Wherever "objects" turns up in a line of the entries below, that line counts. Say how many such lines there are, with no other words.

════════════════

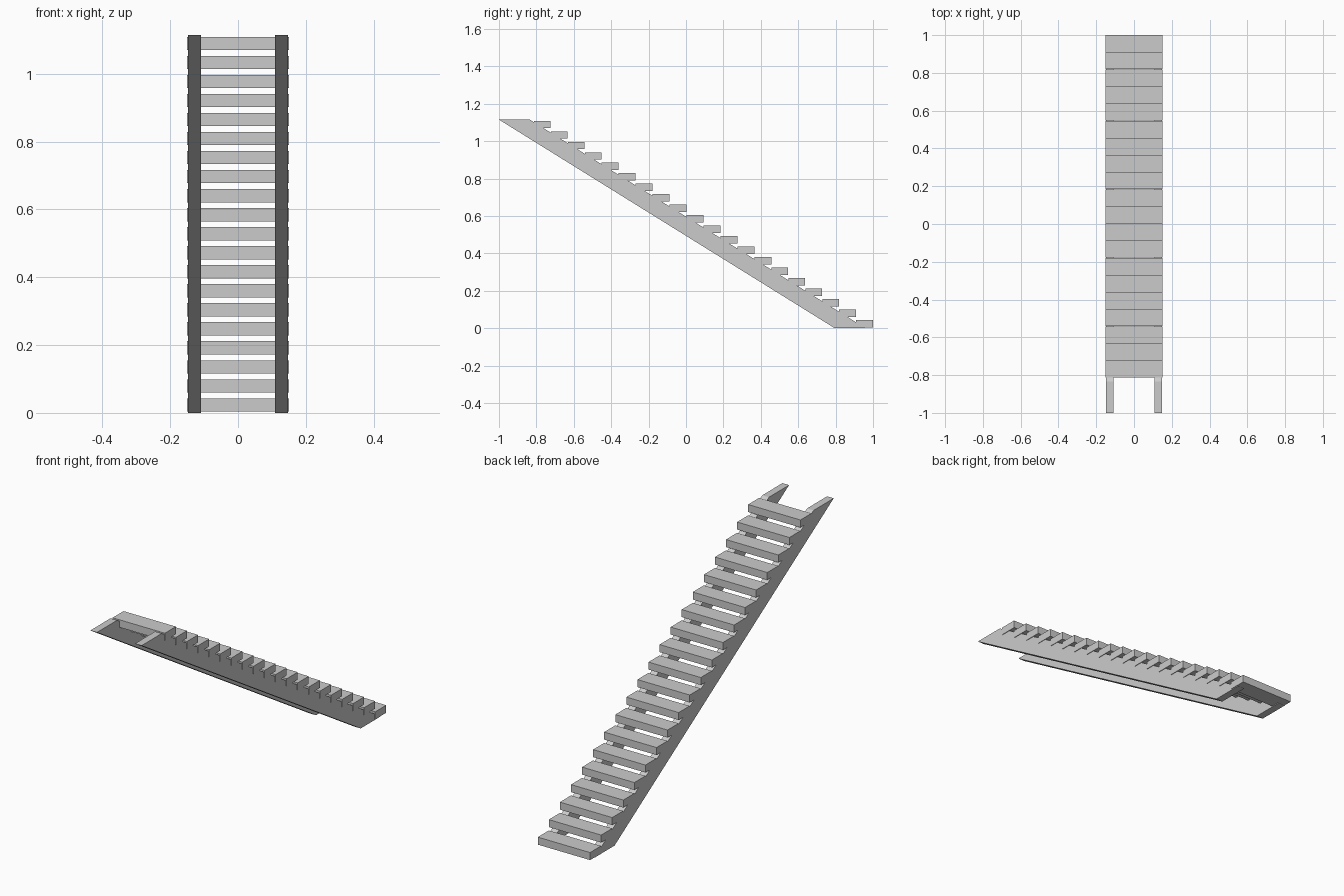
import bpy

if "Cube" in bpy.data.objects:
    bpy.data.objects.remove(bpy.data.objects["Cube"])

STEPS = 20
RUN, RISE = 0.0907, 0.0561
DEPTH, THICK, WIDTH = 0.09, 0.039, 0.30
HEIGHT = 1.115


def prism(name, profile, x0, x1):
    """Extrude a (y, z) profile along x."""
    n = len(profile)
    verts = [(x, y, z) for x in (x0, x1) for y, z in profile]
    faces = [tuple(range(n))[::-1], tuple(range(n, 2 * n))]
    faces += [(i, (i + 1) % n, n + (i + 1) % n, n + i) for i in range(n)]
    mesh = bpy.data.meshes.new(name)
    mesh.from_pydata(verts, [], faces)
    mesh.update()
    # make every face point outwards
    import bmesh
    bm = bmesh.new()
    bm.from_mesh(mesh)
    bmesh.ops.recalc_face_normals(bm, faces=bm.faces)
    bm.to_mesh(mesh)
    bm.free()
    obj = bpy.data.objects.new(name, mesh)
    bpy.context.collection.objects.link(obj)
    return obj


# sloping side stringers, cut level at floor and landing
side = [(0.795, 0), (0.96, 0), (-0.835, HEIGHT), (-1.0, HEIGHT)]
prism("left_stringer", side, -0.147, -0.109)
prism("right_stringer", side, 0.109, 0.147)

# open treads, rising from the back to the front
for i in range(STEPS):
    y, z = 1.0 - i * RUN, 0.004 + i * RISE
    prism(f"tread_{i + 1:02d}",
          [(y - DEPTH, z), (y, z), (y, z + THICK), (y - DEPTH, z + THICK)],
          -WIDTH / 2, WIDTH / 2)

════════════════

● Problem solution
4